4. The information which justifies A’s belief in X is all true.
This handles both of the Gettier cases, so we might be quite happy with ourselves. However, we should still consider whether we might be able to reformulate a new Gettier-style counterexample that doesn’t depend on any false information. See if you can think of one.
Here’s a possible counterexample that applies even despite (4):
Clara is driving through the countryside. As she drives, she passes what appear to be lots of cows in fields. But she doesn’t look out of the window. When she eventually looks out of the window, she sees a cow and says: “That’s a cow.” Unbeknownst to her, all of the other cows she had passed on her drive were cardboard cutouts left behind by a film crew. The cutouts were so realistic that had she looked at any of them, she would have believed it was a real cow. But the one cow she actually looked at happened to be the one real cow in the area.
Now, Clara saw a cow. That alone justified her belief that “That’s a cow” (justified, and based only on true information). It was indeed a cow (true), and she believes it (belief). But do we agree that Clara knows that’s a cow?
This is a more controversial counterexample than the Smith coins, Aisha’s broken watch or Boris’s cardboard cow. We might say that Clara did know that she’d seen a cow. But we’re aware that had she made that observation at any other point in her journey, she would have come to the same view, based on very similar observations, but would have been wrong. In that way, this seems to resemble Aisha’s broken watch, where she was only right because she happened to look at the watch at the exact right moment. We know that had the cow walked behind one of the cutouts, she would have made a mistaken claim just like Boris’s. So we might agree that Clara didn’t know she’d seen a cow, even though she never saw anything misleading.
To deal with the Clara case, we might try to add another criteria (or change our new criterion) to rule out any cases in which the person was lucky to be correct, but usually would have been wrong. That seems to cover at least the Clara and Aisha cases. Can you think of any Gettier cases where the protagonists aren’t lucky to be right?
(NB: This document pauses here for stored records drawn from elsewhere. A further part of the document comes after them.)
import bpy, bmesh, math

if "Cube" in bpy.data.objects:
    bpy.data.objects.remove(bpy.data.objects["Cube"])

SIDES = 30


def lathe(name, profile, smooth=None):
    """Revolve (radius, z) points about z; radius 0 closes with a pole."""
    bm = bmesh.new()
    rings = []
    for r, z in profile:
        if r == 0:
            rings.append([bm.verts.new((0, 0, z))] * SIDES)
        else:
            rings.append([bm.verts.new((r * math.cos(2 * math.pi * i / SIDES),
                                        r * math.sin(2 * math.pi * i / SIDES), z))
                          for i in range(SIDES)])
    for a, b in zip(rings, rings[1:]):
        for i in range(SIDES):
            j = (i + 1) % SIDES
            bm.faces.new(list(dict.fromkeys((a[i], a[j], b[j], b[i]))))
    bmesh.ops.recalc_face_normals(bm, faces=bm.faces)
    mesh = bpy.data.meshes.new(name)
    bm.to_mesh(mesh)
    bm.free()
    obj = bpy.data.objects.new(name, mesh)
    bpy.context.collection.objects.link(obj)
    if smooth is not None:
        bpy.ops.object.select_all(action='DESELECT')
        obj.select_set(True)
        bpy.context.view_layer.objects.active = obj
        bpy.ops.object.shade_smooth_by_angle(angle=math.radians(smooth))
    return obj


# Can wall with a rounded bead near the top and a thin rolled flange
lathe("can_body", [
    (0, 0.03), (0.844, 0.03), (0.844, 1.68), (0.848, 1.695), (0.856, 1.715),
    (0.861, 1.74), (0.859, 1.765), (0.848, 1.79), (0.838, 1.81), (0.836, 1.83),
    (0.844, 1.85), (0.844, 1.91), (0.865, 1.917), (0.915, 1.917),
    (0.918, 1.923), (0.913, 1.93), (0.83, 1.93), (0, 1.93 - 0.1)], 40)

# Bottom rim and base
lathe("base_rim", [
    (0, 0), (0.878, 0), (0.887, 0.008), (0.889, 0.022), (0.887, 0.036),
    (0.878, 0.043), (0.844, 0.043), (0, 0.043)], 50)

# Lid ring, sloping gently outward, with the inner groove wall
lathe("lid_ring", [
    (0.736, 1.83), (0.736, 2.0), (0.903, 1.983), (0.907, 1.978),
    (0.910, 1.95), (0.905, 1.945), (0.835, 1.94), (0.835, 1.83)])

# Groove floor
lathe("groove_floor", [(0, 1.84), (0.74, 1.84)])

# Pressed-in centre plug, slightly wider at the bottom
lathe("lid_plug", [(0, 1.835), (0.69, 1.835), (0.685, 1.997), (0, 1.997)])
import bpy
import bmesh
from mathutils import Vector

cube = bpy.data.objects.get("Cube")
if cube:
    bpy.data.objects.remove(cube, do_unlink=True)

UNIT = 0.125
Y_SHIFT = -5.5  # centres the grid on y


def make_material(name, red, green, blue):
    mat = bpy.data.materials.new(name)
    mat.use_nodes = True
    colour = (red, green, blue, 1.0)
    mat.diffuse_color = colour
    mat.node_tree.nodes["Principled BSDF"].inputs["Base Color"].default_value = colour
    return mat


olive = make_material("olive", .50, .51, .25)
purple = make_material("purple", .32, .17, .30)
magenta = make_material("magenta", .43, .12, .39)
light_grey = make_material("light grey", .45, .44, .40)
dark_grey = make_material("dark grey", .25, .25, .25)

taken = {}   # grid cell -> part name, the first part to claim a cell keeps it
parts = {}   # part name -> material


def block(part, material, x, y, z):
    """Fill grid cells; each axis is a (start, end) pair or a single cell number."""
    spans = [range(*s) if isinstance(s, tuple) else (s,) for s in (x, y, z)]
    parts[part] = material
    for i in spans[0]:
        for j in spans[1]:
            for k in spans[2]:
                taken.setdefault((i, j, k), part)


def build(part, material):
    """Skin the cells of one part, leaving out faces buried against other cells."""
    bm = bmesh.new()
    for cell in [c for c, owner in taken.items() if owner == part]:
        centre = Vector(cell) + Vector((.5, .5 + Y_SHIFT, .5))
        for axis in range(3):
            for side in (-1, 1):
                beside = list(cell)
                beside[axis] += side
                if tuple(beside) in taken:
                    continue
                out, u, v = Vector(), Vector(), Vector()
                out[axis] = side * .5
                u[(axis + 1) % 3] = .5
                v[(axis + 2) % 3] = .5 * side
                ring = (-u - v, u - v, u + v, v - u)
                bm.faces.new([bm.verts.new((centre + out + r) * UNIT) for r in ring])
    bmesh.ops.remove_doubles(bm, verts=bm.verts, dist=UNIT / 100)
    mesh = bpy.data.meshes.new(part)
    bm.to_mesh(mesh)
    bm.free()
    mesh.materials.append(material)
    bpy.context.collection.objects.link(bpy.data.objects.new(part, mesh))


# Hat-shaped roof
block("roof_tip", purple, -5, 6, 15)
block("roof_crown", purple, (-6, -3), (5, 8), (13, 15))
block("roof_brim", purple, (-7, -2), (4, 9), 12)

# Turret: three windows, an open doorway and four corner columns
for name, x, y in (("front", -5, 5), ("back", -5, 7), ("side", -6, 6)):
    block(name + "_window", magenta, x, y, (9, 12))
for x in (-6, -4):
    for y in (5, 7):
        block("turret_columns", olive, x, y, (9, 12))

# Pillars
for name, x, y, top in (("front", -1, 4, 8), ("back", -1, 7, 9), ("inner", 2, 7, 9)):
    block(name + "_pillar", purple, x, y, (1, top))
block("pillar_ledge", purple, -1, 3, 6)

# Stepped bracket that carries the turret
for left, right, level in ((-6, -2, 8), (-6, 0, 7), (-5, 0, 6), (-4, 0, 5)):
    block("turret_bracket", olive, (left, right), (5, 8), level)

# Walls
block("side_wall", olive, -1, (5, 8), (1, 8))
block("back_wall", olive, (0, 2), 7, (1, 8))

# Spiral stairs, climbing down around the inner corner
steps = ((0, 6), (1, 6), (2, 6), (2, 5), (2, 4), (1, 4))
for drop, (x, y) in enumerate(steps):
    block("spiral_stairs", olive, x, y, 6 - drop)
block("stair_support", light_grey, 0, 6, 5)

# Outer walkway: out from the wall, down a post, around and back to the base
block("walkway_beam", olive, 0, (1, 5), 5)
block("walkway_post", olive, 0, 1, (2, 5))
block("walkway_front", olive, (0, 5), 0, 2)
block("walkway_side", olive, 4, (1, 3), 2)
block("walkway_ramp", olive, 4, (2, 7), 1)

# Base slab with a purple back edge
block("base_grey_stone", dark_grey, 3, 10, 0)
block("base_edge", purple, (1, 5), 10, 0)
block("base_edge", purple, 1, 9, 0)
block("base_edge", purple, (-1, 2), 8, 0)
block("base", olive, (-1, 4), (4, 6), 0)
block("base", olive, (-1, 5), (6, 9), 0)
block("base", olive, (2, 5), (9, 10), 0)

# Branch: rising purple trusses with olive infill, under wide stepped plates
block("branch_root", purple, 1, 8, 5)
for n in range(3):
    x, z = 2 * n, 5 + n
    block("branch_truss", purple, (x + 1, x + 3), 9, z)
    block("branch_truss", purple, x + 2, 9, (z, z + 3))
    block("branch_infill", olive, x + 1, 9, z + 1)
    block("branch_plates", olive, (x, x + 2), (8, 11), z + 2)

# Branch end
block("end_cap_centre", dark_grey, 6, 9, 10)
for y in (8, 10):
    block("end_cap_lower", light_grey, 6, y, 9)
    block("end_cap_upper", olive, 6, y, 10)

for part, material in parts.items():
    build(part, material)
The progressive refinement of the criteria for knowledge goes on, and the quest for a “G criterion” to rule out Gettier-cases is an open project in philosophy.
Latest edit: 13/04/2021 by CJ Blunt